> _Instructions to follow_
Would you copy the full listing that follows without changing a thing?
• • • • • • •
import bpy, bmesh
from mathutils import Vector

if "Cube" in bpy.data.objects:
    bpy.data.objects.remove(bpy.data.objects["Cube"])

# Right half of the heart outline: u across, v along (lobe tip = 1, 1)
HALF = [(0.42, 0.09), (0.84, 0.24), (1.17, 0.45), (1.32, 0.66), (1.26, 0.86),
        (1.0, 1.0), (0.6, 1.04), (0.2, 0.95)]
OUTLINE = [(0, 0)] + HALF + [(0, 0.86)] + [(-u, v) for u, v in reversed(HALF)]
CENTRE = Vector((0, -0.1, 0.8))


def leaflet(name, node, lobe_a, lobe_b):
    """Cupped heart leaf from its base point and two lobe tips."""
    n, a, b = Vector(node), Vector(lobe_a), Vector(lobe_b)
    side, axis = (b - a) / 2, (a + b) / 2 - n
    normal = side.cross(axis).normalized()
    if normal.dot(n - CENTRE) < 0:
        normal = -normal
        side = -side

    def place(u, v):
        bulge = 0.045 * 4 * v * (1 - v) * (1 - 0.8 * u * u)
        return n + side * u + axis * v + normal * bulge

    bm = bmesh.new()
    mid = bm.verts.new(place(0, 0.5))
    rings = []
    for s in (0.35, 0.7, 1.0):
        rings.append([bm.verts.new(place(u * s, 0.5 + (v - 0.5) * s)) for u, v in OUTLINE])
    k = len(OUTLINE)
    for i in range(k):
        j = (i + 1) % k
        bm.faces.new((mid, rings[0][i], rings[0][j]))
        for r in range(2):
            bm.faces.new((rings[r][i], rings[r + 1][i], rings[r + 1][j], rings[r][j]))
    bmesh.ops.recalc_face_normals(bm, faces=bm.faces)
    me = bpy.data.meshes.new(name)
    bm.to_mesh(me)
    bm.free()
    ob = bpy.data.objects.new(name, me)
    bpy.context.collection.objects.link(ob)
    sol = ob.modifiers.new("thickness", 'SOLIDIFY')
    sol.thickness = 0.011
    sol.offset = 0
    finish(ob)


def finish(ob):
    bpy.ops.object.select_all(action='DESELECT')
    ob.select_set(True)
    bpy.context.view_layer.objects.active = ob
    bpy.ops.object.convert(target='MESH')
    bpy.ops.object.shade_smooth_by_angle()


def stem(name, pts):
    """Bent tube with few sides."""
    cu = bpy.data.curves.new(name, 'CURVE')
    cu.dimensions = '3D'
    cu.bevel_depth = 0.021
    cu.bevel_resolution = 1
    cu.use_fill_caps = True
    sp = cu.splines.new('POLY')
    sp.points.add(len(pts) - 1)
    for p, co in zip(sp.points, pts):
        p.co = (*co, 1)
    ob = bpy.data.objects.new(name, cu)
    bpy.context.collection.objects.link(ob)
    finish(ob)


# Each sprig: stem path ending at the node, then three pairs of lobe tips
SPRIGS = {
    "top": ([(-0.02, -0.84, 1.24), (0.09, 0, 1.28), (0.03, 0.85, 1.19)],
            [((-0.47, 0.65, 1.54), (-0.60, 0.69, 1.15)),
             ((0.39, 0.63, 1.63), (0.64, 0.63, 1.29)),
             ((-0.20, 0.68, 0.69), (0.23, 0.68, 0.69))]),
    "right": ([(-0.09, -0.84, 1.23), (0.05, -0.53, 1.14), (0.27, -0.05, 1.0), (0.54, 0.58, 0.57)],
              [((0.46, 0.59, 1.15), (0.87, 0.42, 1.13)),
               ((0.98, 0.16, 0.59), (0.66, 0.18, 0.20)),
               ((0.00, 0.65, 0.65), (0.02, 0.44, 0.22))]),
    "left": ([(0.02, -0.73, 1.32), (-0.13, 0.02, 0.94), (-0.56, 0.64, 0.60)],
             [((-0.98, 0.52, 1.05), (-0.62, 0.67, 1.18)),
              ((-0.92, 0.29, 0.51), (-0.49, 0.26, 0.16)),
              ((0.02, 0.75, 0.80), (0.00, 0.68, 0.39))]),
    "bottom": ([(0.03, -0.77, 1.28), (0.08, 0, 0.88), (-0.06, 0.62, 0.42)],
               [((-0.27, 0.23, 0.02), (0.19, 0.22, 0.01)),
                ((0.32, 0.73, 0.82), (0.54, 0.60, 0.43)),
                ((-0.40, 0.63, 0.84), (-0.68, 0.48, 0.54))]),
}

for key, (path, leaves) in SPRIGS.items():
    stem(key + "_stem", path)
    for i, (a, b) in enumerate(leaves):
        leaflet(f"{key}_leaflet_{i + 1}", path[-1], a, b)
• • • • • • •
> _Task output_
import bpy, bmesh
from mathutils import Vector

if "Cube" in bpy.data.objects:
    bpy.data.objects.remove(bpy.data.objects["Cube"])

# Right half of the heart outline: u across, v along (lobe tip = 1, 1)
HALF = [(0.42, 0.09), (0.84, 0.24), (1.17, 0.45), (1.32, 0.66), (1.26, 0.86),
        (1.0, 1.0), (0.6, 1.04), (0.2, 0.95)]
OUTLINE = [(0, 0)] + HALF + [(0, 0.86)] + [(-u, v) for u, v in reversed(HALF)]
CENTRE = Vector((0, -0.1, 0.8))


def leaflet(name, node, lobe_a, lobe_b):
    """Cupped heart leaf from its base point and two lobe tips."""
    n, a, b = Vector(node), Vector(lobe_a), Vector(lobe_b)
    side, axis = (b - a) / 2, (a + b) / 2 - n
    normal = side.cross(axis).normalized()
    if normal.dot(n - CENTRE) < 0:
        normal = -normal
        side = -side

    def place(u, v):
        bulge = 0.045 * 4 * v * (1 - v) * (1 - 0.8 * u * u)
        return n + side * u + axis * v + normal * bulge

    bm = bmesh.new()
    mid = bm.verts.new(place(0, 0.5))
    rings = []
    for s in (0.35, 0.7, 1.0):
        rings.append([bm.verts.new(place(u * s, 0.5 + (v - 0.5) * s)) for u, v in OUTLINE])
    k = len(OUTLINE)
    for i in range(k):
        j = (i + 1) % k
        bm.faces.new((mid, rings[0][i], rings[0][j]))
        for r in range(2):
            bm.faces.new((rings[r][i], rings[r + 1][i], rings[r + 1][j], rings[r][j]))
    bmesh.ops.recalc_face_normals(bm, faces=bm.faces)
    me = bpy.data.meshes.new(name)
    bm.to_mesh(me)
    bm.free()
    ob = bpy.data.objects.new(name, me)
    bpy.context.collection.objects.link(ob)
    sol = ob.modifiers.new("thickness", 'SOLIDIFY')
    sol.thickness = 0.011
    sol.offset = 0
    finish(ob)


def finish(ob):
    bpy.ops.object.select_all(action='DESELECT')
    ob.select_set(True)
    bpy.context.view_layer.objects.active = ob
    bpy.ops.object.convert(target='MESH')
    bpy.ops.object.shade_smooth_by_angle()


def stem(name, pts):
    """Bent tube with few sides."""
    cu = bpy.data.curves.new(name, 'CURVE')
    cu.dimensions = '3D'
    cu.bevel_depth = 0.021
    cu.bevel_resolution = 1
    cu.use_fill_caps = True
    sp = cu.splines.new('POLY')
    sp.points.add(len(pts) - 1)
    for p, co in zip(sp.points, pts):
        p.co = (*co, 1)
    ob = bpy.data.objects.new(name, cu)
    bpy.context.collection.objects.link(ob)
    finish(ob)


# Each sprig: stem path ending at the node, then three pairs of lobe tips
SPRIGS = {
    "top": ([(-0.02, -0.84, 1.24), (0.09, 0, 1.28), (0.03, 0.85, 1.19)],
            [((-0.47, 0.65, 1.54), (-0.60, 0.69, 1.15)),
             ((0.39, 0.63, 1.63), (0.64, 0.63, 1.29)),
             ((-0.20, 0.68, 0.69), (0.23, 0.68, 0.69))]),
    "right": ([(-0.09, -0.84, 1.23), (0.05, -0.53, 1.14), (0.27, -0.05, 1.0), (0.54, 0.58, 0.57)],
              [((0.46, 0.59, 1.15), (0.87, 0.42, 1.13)),
               ((0.98, 0.16, 0.59), (0.66, 0.18, 0.20)),
               ((0.00, 0.65, 0.65), (0.02, 0.44, 0.22))]),
    "left": ([(0.02, -0.73, 1.32), (-0.13, 0.02, 0.94), (-0.56, 0.64, 0.60)],
             [((-0.98, 0.52, 1.05), (-0.62, 0.67, 1.18)),
              ((-0.92, 0.29, 0.51), (-0.49, 0.26, 0.16)),
              ((0.02, 0.75, 0.80), (0.00, 0.68, 0.39))]),
    "bottom": ([(0.03, -0.77, 1.28), (0.08, 0, 0.88), (-0.06, 0.62, 0.42)],
               [((-0.27, 0.23, 0.02), (0.19, 0.22, 0.01)),
                ((0.32, 0.73, 0.82), (0.54, 0.60, 0.43)),
                ((-0.40, 0.63, 0.84), (-0.68, 0.48, 0.54))]),
}

for key, (path, leaves) in SPRIGS.items():
    stem(key + "_stem", path)
    for i, (a, b) in enumerate(leaves):
        leaflet(f"{key}_leaflet_{i + 1}", path[-1], a, b)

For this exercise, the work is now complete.